Lo is used before adjectives used as nouns (lo mismo) when they refer to abstract concepts or categories.

By the same reasoning (since the relative pronoun lo que refers to incest, a non-physical object) the neuter form should be used.

The same confusion arises when we use specific, concrete nouns as to whether they are "known" or not. If I refer to the man standing over there, or "to him", is he unknown or known? They are specific, physical objects and are "known" even though we may not know the individual in the sense of his name or anything about him. It is the same criteria used with "known" such as when deciding to use the indicative or subjunctive mood in the classic context of "busco un hombre que...". If the "noun hombre" refers to a specific individual (even if a total stranger) then it is "known". If it refers to "any man that" then it is "unknown",even though, it refers to a category of physical objects.

So my vote goes to using the neuter form for those pronouns referring to the "unknown" noun incest.

updated FEB 8, 2010
edited by 0074b507
posted by 0074b507
My vote goes with Q. - Goyo, FEB 7, 2010
The 3rd example is actually the one you provided in the comments, so if you'd changed your response to the lo version, then I'll assume the lo que version must be right. - Luciente, FEB 7, 2010
0
votes

So, if you are referring to something abstract, even when the noun itself is known, you should use "lo"?

updated FEB 8, 2010
posted by Luciente
0
votes

Good question, and this isn't really an answer, so sorry: I, myself, have always received different responses as to how to properly form expression with "el / lo mismo & el / lo que"

It always depend on to whom you ask the question. However, you can be pretty sure that once Heidita (or one of the other Castellan monitors) sees your inquiry, they will give you the "correct" grammatical rules/translation on this. I curious to see what the response is, also! =)
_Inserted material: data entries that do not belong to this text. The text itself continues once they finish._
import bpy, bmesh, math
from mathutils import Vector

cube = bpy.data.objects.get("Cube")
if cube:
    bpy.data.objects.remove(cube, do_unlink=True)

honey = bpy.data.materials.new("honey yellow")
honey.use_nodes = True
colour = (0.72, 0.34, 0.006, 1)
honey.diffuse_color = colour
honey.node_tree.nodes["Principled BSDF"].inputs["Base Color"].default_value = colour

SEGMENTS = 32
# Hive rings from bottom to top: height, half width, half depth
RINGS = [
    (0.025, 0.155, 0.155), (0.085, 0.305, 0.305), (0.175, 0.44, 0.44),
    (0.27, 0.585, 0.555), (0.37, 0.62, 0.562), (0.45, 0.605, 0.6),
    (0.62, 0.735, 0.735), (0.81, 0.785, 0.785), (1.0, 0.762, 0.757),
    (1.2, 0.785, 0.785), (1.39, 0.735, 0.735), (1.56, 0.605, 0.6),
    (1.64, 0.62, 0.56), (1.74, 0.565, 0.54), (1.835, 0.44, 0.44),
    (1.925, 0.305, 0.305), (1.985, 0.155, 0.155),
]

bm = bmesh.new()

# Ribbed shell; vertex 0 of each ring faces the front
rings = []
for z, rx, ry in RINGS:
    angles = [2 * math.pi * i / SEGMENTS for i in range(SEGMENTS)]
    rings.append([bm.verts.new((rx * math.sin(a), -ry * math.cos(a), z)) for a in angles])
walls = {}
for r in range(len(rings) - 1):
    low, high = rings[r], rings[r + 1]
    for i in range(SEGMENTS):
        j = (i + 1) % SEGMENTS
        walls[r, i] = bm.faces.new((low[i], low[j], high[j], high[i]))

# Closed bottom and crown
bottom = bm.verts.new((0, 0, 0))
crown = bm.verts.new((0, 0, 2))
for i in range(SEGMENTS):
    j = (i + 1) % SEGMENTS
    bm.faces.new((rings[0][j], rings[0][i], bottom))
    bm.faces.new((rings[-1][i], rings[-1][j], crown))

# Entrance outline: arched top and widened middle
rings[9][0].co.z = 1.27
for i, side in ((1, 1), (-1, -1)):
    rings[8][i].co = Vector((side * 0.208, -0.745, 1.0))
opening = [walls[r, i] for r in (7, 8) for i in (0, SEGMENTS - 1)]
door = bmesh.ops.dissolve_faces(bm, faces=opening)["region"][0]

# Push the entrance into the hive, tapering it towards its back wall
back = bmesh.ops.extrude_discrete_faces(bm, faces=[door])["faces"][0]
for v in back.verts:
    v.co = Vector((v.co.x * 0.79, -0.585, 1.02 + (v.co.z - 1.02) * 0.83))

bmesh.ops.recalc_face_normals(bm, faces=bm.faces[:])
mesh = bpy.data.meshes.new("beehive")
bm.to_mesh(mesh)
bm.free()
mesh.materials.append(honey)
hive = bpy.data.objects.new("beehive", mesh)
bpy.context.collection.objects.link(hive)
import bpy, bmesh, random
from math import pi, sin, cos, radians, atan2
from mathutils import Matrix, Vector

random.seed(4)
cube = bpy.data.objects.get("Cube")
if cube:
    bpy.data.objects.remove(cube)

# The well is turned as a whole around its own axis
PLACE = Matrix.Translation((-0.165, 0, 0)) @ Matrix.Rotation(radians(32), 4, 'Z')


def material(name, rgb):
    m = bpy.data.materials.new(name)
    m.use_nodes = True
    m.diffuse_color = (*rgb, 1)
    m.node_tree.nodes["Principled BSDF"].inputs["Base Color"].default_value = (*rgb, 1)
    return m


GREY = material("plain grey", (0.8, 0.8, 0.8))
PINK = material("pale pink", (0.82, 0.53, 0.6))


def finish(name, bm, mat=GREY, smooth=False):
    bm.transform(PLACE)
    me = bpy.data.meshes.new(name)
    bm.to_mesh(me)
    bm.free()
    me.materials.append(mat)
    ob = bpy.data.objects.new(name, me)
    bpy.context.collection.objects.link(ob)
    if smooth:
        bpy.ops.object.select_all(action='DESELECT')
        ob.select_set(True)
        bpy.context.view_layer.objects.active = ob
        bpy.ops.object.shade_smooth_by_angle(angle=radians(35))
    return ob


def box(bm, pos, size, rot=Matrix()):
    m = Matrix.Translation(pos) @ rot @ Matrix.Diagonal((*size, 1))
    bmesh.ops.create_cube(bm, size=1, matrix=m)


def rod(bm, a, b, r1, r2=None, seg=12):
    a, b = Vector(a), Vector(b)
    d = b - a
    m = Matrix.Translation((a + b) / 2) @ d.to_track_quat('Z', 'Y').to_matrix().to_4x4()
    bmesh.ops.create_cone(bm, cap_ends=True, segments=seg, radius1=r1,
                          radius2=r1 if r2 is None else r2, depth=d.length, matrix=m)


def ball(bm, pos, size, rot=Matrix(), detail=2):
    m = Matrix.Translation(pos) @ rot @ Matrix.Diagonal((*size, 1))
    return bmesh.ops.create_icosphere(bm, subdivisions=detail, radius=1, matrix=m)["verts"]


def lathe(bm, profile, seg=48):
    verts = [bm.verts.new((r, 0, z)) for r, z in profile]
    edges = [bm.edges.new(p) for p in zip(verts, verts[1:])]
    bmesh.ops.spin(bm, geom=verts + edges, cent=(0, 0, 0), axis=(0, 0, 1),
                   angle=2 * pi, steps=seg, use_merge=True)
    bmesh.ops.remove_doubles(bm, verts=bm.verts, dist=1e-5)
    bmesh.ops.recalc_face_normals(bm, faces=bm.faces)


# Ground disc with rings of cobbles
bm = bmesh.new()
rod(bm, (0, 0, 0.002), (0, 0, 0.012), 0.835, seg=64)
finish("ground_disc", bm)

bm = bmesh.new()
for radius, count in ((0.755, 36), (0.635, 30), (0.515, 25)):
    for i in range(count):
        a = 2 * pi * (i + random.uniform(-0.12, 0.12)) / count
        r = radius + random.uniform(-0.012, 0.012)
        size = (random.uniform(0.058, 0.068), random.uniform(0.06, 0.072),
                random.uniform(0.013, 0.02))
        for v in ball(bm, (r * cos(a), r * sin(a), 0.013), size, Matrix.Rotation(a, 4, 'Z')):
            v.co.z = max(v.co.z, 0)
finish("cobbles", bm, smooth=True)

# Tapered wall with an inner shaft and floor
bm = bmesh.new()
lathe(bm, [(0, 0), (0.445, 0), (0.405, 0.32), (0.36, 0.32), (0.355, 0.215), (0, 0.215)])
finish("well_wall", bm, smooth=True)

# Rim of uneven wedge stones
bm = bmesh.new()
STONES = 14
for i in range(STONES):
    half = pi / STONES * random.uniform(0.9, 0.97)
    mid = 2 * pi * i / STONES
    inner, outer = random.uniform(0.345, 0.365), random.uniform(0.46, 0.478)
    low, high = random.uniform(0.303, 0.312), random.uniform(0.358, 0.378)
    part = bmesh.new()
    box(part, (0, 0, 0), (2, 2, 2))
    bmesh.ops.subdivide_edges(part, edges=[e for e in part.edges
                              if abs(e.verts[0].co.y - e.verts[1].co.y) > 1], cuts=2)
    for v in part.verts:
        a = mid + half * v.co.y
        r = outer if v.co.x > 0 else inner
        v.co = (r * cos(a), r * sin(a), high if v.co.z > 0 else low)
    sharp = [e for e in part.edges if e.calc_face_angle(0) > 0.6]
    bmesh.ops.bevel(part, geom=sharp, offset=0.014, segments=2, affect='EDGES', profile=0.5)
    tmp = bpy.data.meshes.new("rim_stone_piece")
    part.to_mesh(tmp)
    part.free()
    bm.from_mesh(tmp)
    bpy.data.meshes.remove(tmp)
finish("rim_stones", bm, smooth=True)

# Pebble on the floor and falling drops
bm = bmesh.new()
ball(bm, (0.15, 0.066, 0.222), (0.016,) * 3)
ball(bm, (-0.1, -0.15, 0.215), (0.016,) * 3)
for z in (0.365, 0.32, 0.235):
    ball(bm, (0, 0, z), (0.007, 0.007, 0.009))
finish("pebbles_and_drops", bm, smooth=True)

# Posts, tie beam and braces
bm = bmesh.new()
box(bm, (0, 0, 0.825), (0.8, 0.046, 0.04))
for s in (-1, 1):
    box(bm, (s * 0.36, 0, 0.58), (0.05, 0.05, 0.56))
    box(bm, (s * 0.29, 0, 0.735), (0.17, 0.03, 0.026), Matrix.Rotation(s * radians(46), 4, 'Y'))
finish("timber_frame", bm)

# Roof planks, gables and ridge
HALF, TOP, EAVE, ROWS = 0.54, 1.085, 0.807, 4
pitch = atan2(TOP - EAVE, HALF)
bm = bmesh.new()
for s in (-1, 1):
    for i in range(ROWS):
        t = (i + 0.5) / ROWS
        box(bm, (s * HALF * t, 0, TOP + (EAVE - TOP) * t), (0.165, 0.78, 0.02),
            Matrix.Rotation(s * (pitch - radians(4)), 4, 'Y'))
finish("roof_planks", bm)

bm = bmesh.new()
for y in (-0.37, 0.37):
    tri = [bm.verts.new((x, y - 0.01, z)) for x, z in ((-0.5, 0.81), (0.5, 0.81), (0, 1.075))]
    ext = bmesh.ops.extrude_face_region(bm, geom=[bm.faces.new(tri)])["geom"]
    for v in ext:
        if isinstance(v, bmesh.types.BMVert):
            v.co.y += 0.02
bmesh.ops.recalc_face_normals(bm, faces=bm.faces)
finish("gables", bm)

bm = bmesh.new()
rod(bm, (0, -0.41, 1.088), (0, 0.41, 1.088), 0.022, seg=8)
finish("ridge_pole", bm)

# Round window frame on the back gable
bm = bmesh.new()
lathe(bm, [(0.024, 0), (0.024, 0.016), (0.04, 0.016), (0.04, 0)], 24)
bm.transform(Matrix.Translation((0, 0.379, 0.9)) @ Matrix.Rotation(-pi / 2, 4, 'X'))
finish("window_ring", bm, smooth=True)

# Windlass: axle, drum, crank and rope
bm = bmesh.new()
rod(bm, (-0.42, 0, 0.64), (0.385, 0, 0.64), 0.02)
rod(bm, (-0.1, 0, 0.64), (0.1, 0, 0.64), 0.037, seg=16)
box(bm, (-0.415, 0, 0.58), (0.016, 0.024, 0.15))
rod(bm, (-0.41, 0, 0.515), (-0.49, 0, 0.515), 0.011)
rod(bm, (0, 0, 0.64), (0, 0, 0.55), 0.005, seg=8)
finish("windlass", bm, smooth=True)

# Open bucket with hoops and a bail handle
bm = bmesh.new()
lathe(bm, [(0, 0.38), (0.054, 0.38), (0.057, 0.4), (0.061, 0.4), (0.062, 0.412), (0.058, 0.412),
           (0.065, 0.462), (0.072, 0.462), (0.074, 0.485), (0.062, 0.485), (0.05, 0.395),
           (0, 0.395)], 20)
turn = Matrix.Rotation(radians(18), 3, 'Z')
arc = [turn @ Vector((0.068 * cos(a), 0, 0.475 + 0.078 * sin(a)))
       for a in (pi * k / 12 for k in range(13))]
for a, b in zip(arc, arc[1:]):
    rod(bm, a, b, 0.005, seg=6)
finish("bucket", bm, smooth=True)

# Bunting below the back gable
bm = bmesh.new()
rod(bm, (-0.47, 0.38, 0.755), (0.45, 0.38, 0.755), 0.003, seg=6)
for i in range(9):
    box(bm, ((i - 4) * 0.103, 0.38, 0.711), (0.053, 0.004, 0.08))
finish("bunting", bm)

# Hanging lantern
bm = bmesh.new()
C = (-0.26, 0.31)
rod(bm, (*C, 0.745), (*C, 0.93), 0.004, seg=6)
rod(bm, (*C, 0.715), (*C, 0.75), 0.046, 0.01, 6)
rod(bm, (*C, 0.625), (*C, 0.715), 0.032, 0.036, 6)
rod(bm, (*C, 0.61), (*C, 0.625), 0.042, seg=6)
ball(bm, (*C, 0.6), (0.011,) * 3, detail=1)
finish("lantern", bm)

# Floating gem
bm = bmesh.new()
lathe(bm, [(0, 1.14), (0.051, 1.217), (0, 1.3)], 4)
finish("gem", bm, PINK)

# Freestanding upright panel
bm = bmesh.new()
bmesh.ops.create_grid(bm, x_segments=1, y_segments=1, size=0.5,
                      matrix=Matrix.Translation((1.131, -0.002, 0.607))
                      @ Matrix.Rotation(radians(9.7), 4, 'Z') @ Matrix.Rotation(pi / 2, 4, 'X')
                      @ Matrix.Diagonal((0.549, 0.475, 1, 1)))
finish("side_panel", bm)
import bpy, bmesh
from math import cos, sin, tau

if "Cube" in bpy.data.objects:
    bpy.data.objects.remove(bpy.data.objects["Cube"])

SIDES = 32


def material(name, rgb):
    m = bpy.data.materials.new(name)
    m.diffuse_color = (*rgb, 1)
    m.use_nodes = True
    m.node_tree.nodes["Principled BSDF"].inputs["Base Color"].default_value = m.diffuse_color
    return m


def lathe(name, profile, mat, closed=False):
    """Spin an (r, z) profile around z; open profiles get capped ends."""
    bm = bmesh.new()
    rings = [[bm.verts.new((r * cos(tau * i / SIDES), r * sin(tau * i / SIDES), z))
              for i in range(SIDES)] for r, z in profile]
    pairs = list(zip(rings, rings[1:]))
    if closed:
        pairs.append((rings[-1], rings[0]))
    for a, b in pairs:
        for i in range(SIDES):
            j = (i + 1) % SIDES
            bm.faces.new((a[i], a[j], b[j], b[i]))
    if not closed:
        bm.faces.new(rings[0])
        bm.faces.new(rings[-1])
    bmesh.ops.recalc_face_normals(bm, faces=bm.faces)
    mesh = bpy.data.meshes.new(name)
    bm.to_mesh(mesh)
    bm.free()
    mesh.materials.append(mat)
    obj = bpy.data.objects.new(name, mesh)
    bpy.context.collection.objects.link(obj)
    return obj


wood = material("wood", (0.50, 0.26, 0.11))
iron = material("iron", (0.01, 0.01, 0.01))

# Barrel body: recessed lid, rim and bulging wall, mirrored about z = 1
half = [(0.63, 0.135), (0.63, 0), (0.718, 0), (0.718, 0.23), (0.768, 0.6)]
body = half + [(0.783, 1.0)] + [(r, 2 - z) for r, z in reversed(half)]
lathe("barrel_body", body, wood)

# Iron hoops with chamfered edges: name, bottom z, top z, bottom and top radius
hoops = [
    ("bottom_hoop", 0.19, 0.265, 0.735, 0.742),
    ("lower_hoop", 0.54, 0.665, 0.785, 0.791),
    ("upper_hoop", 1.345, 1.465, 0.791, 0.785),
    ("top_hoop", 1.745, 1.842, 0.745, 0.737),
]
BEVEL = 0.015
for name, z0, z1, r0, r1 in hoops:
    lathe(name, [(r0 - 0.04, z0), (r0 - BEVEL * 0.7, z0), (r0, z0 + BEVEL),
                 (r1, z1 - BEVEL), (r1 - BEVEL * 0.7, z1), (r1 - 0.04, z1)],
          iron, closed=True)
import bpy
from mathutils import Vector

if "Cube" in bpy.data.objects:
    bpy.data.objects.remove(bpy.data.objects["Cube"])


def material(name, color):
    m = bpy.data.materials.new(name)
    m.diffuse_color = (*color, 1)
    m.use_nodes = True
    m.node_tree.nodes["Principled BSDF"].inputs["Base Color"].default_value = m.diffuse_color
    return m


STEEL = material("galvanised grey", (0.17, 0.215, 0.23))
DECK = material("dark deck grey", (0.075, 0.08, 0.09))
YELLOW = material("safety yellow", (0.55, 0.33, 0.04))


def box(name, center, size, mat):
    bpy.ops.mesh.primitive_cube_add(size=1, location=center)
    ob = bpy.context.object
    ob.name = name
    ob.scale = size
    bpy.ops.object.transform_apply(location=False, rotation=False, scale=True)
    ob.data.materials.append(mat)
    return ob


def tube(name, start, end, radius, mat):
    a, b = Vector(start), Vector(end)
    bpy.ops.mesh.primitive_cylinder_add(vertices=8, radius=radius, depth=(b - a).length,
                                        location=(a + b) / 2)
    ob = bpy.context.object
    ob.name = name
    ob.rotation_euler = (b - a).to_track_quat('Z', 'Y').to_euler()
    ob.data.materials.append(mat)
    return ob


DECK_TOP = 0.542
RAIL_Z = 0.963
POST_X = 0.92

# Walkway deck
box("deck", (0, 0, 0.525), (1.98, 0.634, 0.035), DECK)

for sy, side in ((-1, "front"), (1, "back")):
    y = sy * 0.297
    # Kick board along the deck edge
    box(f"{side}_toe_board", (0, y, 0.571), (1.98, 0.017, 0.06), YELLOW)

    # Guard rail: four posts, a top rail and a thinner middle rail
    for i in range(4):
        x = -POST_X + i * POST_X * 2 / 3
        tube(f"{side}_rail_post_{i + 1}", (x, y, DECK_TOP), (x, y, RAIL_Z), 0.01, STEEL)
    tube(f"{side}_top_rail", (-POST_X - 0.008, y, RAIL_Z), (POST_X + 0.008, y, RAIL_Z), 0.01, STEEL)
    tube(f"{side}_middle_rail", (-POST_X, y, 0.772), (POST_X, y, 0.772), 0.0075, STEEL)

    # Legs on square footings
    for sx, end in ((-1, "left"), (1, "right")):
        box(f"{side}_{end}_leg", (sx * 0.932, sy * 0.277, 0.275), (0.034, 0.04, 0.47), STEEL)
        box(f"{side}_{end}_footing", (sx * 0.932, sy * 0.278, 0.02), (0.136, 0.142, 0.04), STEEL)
updated FEB 7, 2010
posted by bdclark0423
SpanishDict is the world's most popular Spanish-English dictionary, translation, and learning website.
© Curiosity Media Inc.